» Entries shown:
┄┄┄┄┄┄┄┄┄┄
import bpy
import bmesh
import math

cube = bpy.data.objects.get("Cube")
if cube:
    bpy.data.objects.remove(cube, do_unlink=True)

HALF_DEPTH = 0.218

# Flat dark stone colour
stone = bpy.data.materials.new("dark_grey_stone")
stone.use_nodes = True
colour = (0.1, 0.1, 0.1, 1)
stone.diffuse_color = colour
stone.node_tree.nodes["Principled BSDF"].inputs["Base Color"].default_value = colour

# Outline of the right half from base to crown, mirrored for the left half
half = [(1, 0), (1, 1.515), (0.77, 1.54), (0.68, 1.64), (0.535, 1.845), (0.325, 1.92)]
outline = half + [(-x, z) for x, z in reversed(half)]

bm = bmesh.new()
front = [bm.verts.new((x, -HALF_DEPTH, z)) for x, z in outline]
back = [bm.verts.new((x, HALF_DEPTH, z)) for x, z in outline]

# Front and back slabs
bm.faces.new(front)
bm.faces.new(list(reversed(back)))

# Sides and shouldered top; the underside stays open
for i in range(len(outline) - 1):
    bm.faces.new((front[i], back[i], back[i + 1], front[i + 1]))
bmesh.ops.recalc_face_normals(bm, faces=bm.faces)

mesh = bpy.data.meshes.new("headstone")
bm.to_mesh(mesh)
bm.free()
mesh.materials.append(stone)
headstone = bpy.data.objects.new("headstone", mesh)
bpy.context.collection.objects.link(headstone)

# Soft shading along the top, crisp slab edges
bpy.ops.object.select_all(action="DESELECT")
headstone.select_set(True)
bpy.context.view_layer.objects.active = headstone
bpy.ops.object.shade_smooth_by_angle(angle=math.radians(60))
┄┄┄┄┄┄┄┄┄┄
» Exercise instructions: Each line above needs to be written out again exactly.

» Answer for this exercise:
import bpy
import bmesh
import math

cube = bpy.data.objects.get("Cube")
if cube:
    bpy.data.objects.remove(cube, do_unlink=True)

HALF_DEPTH = 0.218

# Flat dark stone colour
stone = bpy.data.materials.new("dark_grey_stone")
stone.use_nodes = True
colour = (0.1, 0.1, 0.1, 1)
stone.diffuse_color = colour
stone.node_tree.nodes["Principled BSDF"].inputs["Base Color"].default_value = colour

# Outline of the right half from base to crown, mirrored for the left half
half = [(1, 0), (1, 1.515), (0.77, 1.54), (0.68, 1.64), (0.535, 1.845), (0.325, 1.92)]
outline = half + [(-x, z) for x, z in reversed(half)]

bm = bmesh.new()
front = [bm.verts.new((x, -HALF_DEPTH, z)) for x, z in outline]
back = [bm.verts.new((x, HALF_DEPTH, z)) for x, z in outline]

# Front and back slabs
bm.faces.new(front)
bm.faces.new(list(reversed(back)))

# Sides and shouldered top; the underside stays open
for i in range(len(outline) - 1):
    bm.faces.new((front[i], back[i], back[i + 1], front[i + 1]))
bmesh.ops.recalc_face_normals(bm, faces=bm.faces)

mesh = bpy.data.meshes.new("headstone")
bm.to_mesh(mesh)
bm.free()
mesh.materials.append(stone)
headstone = bpy.data.objects.new("headstone", mesh)
bpy.context.collection.objects.link(headstone)

# Soft shading along the top, crisp slab edges
bpy.ops.object.select_all(action="DESELECT")
headstone.select_set(True)
bpy.context.view_layer.objects.active = headstone
bpy.ops.object.shade_smooth_by_angle(angle=math.radians(60))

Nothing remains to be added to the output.